The drone attacks earlier this week on Saudi Arabia’s Aramco, the world’s biggest oil company , has not only sparked fears of a new conflict in the Middle East, it has also rocked oil markets across the world .
While the exact extent of the damage to the facility remains unknwon, Saudi authorities are scrambling to keep oil production at normal levels to offset push-back of the attacks.
Riyadh and its close ally, the Unite States, has blamed Iran for the attacks. The Islamic Republic, however, denied any role.
Given the fact that Saudi Arabia is one of the largest oil producers in the world, decline in oil supplies would have repercussions on the entire world.
People in Pakistan who have recently seen a surge in oil prices are also concerned about the impacts of the attack on Aramco.
According to BBC Urdu, officials in Pakistan are catious about discussing the issue, but do not rule out the possibility that the situation might affect Pakistan.

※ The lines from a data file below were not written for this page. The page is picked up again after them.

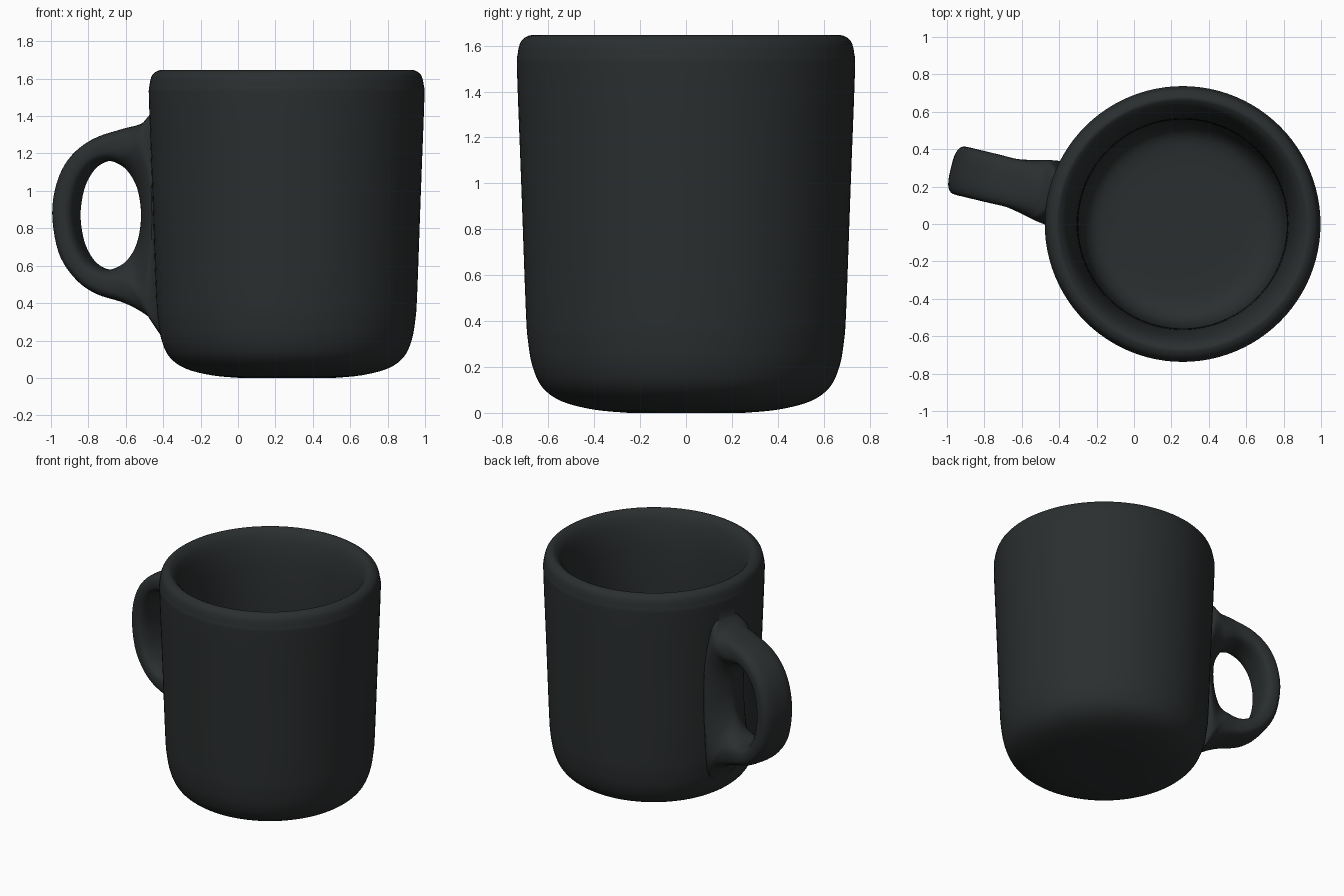
import bpy, bmesh, math
from mathutils import Vector

if "Cube" in bpy.data.objects:
    bpy.data.objects.remove(bpy.data.objects["Cube"])

CX = 0.26                       # mug axis
TURN = math.radians(180 - 13.5)  # handle direction


def smooth_path(pts, n, closed=False):
    """Catmull-Rom curve through the points, n steps per span."""
    pts = [Vector(p) for p in pts]
    m = len(pts)
    get = (lambda i: pts[i % m]) if closed else (lambda i: pts[max(0, min(m - 1, i))])
    out = []
    for i in range(m if closed else m - 1):
        a, b, c, d = (get(i + k) for k in (-1, 0, 1, 2))
        for k in range(n):
            t = k / n
            out.append(0.5 * (2 * b + (c - a) * t + (2 * a - 5 * b + 4 * c - d) * t * t
                              + (3 * b - a - 3 * c + d) * t ** 3))
    if not closed:
        out.append(pts[-1])
    return out


def make_object(name, bm):
    bmesh.ops.recalc_face_normals(bm, faces=bm.faces)
    mesh = bpy.data.meshes.new(name)
    bm.to_mesh(mesh)
    bm.free()
    ob = bpy.data.objects.new(name, mesh)
    bpy.context.collection.objects.link(ob)
    return ob


def bridge(bm, rings, closed):
    """Quads between successive closed rings of vertices."""
    for i in range(len(rings) if closed else len(rings) - 1):
        a, b = rings[i], rings[(i + 1) % len(rings)]
        for j in range(len(a)):
            k = (j + 1) % len(a)
            bm.faces.new((a[j], a[k], b[k], b[j]))


# Cup: turned outer wall, rounded lip, inner wall and floor
profile = [(0.25, 0.0), (0.40, 0.014), (0.54, 0.05), (0.625, 0.11), (0.668, 0.20),
           (0.688, 0.31), (0.698, 0.45), (0.718, 1.0), (0.736, 1.48), (0.734, 1.56),
           (0.718, 1.62), (0.68, 1.645), (0.655, 1.636), (0.625, 1.60), (0.597, 1.52),
           (0.575, 1.38), (0.56, 1.1), (0.556, 0.5), (0.545, 0.32), (0.51, 0.22),
           (0.43, 0.17), (0.25, 0.16)]
bm = bmesh.new()
SEG = 96
rings = [[bm.verts.new((CX + p.x * math.cos(math.tau * j / SEG),
                        p.x * math.sin(math.tau * j / SEG), max(p.y, 0)))
          for j in range(SEG)] for p in smooth_path(profile, 4)]
bridge(bm, rings, False)
bm.faces.new(rings[0])
bm.faces.new(rings[-1])
mug = make_object("mug", bm)

# Handle: closed loop around an oval hole; (angle, outer distance, outer height)
stations = [(0, 1.275, 0.88), (25, 1.245, 1.06), (45, 1.17, 1.19), (65, 1.05, 1.28),
            (90, 0.90, 1.33), (115, 0.78, 1.365), (135, 0.69, 1.44), (155, 0.61, 1.2),
            (180, 0.60, 0.87), (205, 0.60, 0.6), (225, 0.635, 0.2), (245, 0.735, 0.315),
            (270, 0.87, 0.395), (295, 1.04, 0.45), (315, 1.155, 0.535), (335, 1.24, 0.67)]
rows = []
for ang, u, z in stations:
    a = math.radians(ang)
    root = min(1, max(0, (abs(ang - 180) - 35) / 50))   # 0 at the cup, 1 on the grip
    rows.append((u, z, 0.973 + 0.174 * math.cos(a), 0.87 + 0.29 * math.sin(a),
                 0.175 - 0.043 * root, 1.4 + 1.6 * root))
bm = bmesh.new()
rings = []
out_dir = Vector((math.cos(TURN), math.sin(TURN), 0))
side_dir = Vector((-math.sin(TURN), math.cos(TURN), 0))
for ou, oz, iu, iz, width, power in smooth_path(rows, 5, True):
    ring = []
    for j in range(32):
        c, s = math.cos(math.tau * j / 32), math.sin(math.tau * j / 32)
        t = math.copysign(abs(c) ** (2 / power), c)
        v = math.copysign(abs(s) ** (2 / power), s) * width
        u = (ou + iu) / 2 + t * (ou - iu) / 2
        z = (oz + iz) / 2 + t * (oz - iz) / 2
        ring.append(bm.verts.new(Vector((CX, 0, z)) + out_dir * u + side_dir * v))
    rings.append(ring)
bridge(bm, rings, True)
handle = make_object("handle", bm)

# Fuse handle and cup
mod = mug.modifiers.new("join_handle", 'BOOLEAN')
mod.operation, mod.solver, mod.object = 'UNION', 'EXACT', handle
bpy.context.view_layer.objects.active = mug
mug.select_set(True)
bpy.ops.object.modifier_apply(modifier=mod.name)
bpy.data.objects.remove(handle)
bpy.ops.object.shade_smooth_by_angle(angle=math.radians(50))

# Dark glaze
glaze = bpy.data.materials.new("dark_glaze")
glaze.diffuse_color = (0.024, 0.028, 0.029, 1)
glaze.use_nodes = True
glaze.node_tree.nodes["Principled BSDF"].inputs["Base Color"].default_value = glaze.diffuse_color
mug.data.materials.clear()
mug.data.materials.append(glaze)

A senior official in the petroleum ministry in Islamabad has told BBC Urdu that Pakistan imports most of the oil it needs from the Gulf states, and any disruption in that supply could have dire consequences.
One of the first effects of trouble would be an increase in oil prices in the country. Since the country imports at least 80 per cent of its oil from Saudi Arabia and United Arab Emirates, disruption would hit that supply.
Additionally, if Iran cut off oil supplies from the Strait of Hormuz, it would affect Pakistan more than any other country. Iran is also among the largest oil producers in the world.
The proximity of Saudi Arabia and UAE to Pakistan means that the cost of importing oil from the Gulf is significantly lower for Islamabad than importing from Europe or African countries. However, that could soon change.
In case of a conflict in the Arab world, Pakistan could be forced to look for alternatives to meet energy needs. If that happens, oil prices would be increased dramatically.
A spokesperson for the petroleum ministry is more optimistic about the impact of the Saudi attacks on oil prices in Pakistan. He told BBC Urdu that Saudi Arabia would soon take charge of the situation.
The Oil and Gas Regulatory Authority of Pakistan determines the prices of oil based on a fomrula presented by the government which has not been shared with the public.
“We cannot tell the media anything about oil prices,” an OGRA member said recently. “We increase or decrease prices according to the formula that the government announces.”